Economic Characteristics, Agrochemical Use and Health Risk Among Grenadian Farmers
Background: Agrochemicals are commonly used in the Caribbean islands, however, the relationships between the use of the chemicals and health outcomes have not been studied extensively. Previous studies primarily focused on farmers’ use of personal protective equipment while handling agrochemicals. The authors conducted this first study in Grenada to investigate the relationships between the characteristics of farmers, use of agrochemicals, and health risk.
Method: The cross-sectional study investigated the relationships between the characteristics of 8868 farmers in the 2012 agriculture census in Grenada and the use of three agrochemical ingredients. Logistic regression analysis generated odds ratio indicting the likelihood of farmers experiencing health problems based on the use of the chemicals.
Results: Farm labor and market presence were found to be the most critical factors that influenced the used of agrochemicals and greater odds of experiencing health problems. The odds ratio was >6 and statistically significant for having ever used agrochemicals by farmers who hired non-household workers and farmers who paid farm workers. Having experienced production issues, receiving technical assistance, not receiving credit and farm located in St. John, the second poorest parish and fishing capital of Grenada were found to be protective factors.
Conclusion: Commercial activities that have direct bearing on expenditure and income were found to have the most significant influence on farmers' use of agrochemicals and increased risk of health problems. To address this public health issue, farmers must be given the support to produce safe and healthy foods without compromising their own health. Policies must be developed to provide for incentives and restrictions to improve stewardship in the use of agrochemicals.

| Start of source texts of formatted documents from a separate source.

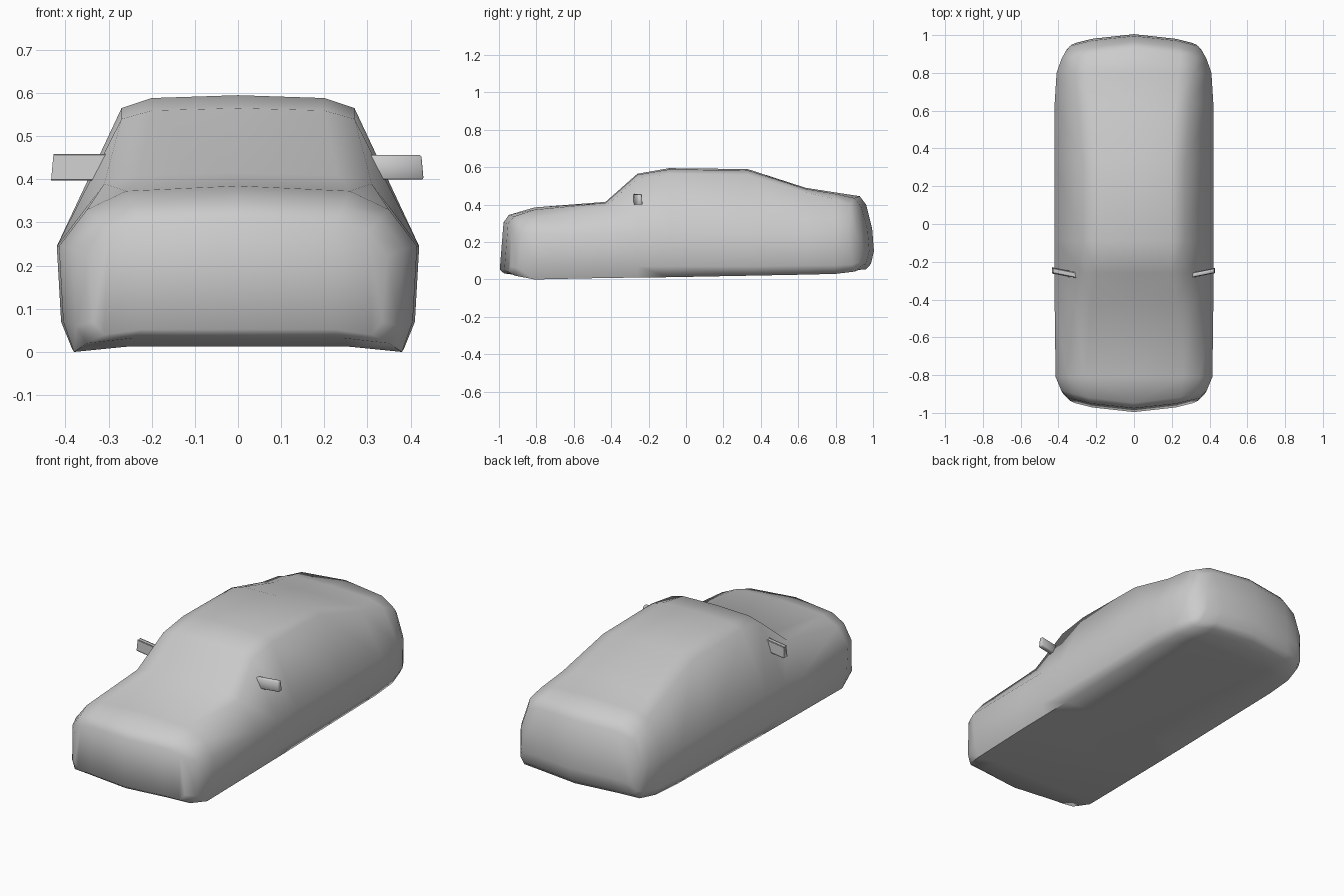
import bpy, bmesh, math

if "Cube" in bpy.data.objects:
    bpy.data.objects.remove(bpy.data.objects["Cube"])

# Body stations: y, end bend, centre top z, roof edge x/z, shoulder x/z, lower side z, bottom z
STATIONS = [
    (-1.00, 1, .305, .30, .28, .345, .22, .07, .04),
    (-.975, 1, .345, .33, .31, .385, .24, .06, .02),
    (-.81, 0, .385, .35, .33, .415, .245, .07, .00),
    (-.43, 0, .415, .31, .39, .42, .245, .07, .008),
    (-.26, 0, .565, .27, .54, .42, .245, .07, .01),
    (-.09, 0, .595, .27, .565, .42, .245, .07, .012),
    (.33, 0, .59, .27, .56, .42, .245, .07, .02),
    (.64, 0, .49, .30, .465, .42, .245, .075, .026),
    (.80, 0, .465, .32, .43, .41, .25, .075, .03),
    (.965, -1, .445, .33, .40, .385, .25, .08, .042),
    (.995, -1, .40, .32, .36, .365, .24, .09, .07),
    (1.017, -1, .27, .30, .25, .34, .22, .16, .14),
]


def half_ring(y, bend, z0, x2, z2, xs, zs, zl, zb):
    pts = [(0, z0), (.74 * x2, z0 - .22 * (z0 - z2)), (x2, z2), (xs, zs),
           (xs - .01, zl), (xs - .035, zb), (.74 * x2, zb + .012), (0, zb + .012)]
    return [(x, y + bend * (.5 * x * x + .08 * z), z) for x, z in pts]


def smooth(obj, angle):
    bpy.ops.object.select_all(action='DESELECT')
    obj.select_set(True)
    bpy.context.view_layer.objects.active = obj
    bpy.ops.object.shade_smooth_by_angle(angle=math.radians(angle))


def finish(bm, name, angle):
    bmesh.ops.recalc_face_normals(bm, faces=bm.faces)
    mesh = bpy.data.meshes.new(name)
    bm.to_mesh(mesh)
    bm.free()
    obj = bpy.data.objects.new(name, mesh)
    bpy.context.collection.objects.link(obj)
    smooth(obj, angle)
    return obj


# Body shell lofted on one side, capped at both ends, then mirrored
bm = bmesh.new()
rings = [[bm.verts.new(p) for p in half_ring(*s)] for s in STATIONS]
for a, b in zip(rings, rings[1:]):
    for i in range(len(a) - 1):
        bm.faces.new((a[i], a[i + 1], b[i + 1], b[i]))
for r in (rings[0], rings[-1]):
    bm.faces.new((r[0], r[1], r[6], r[7]))
    bm.faces.new((r[1], r[2], r[5], r[6]))
    bm.faces.new((r[2], r[3], r[4], r[5]))
geom = bm.verts[:] + bm.edges[:] + bm.faces[:]
bmesh.ops.mirror(bm, geom=geom, axis='X', merge_dist=.0005)
bmesh.ops.remove_doubles(bm, verts=bm.verts, dist=.0005)
finish(bm, "car_body", 70)

# Door mirrors: swept tapered blocks
for side, label in ((1, "right"), (-1, "left")):
    bm = bmesh.new()
    bmesh.ops.create_cube(bm, size=1)
    for v in bm.verts:
        top = v.co.z > 0
        x = v.co.x * (.128 if top else .138) + .361
        y = v.co.y * (.022 if top else .028) - .26 + .2 * (x - .361)
        v.co = (side * x, y, .428 + v.co.z * .056)
    bmesh.ops.bevel(bm, geom=bm.edges[:], offset=.003, segments=1, affect='EDGES')
    finish(bm, label + "_door_mirror", 50)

Finally, education and other interventions are also necessary to increase farmers’ awareness and to build and support capacity to address the issue at all ecological levels.
Lindonne Glasgow*, David Anderson and German Gonzalez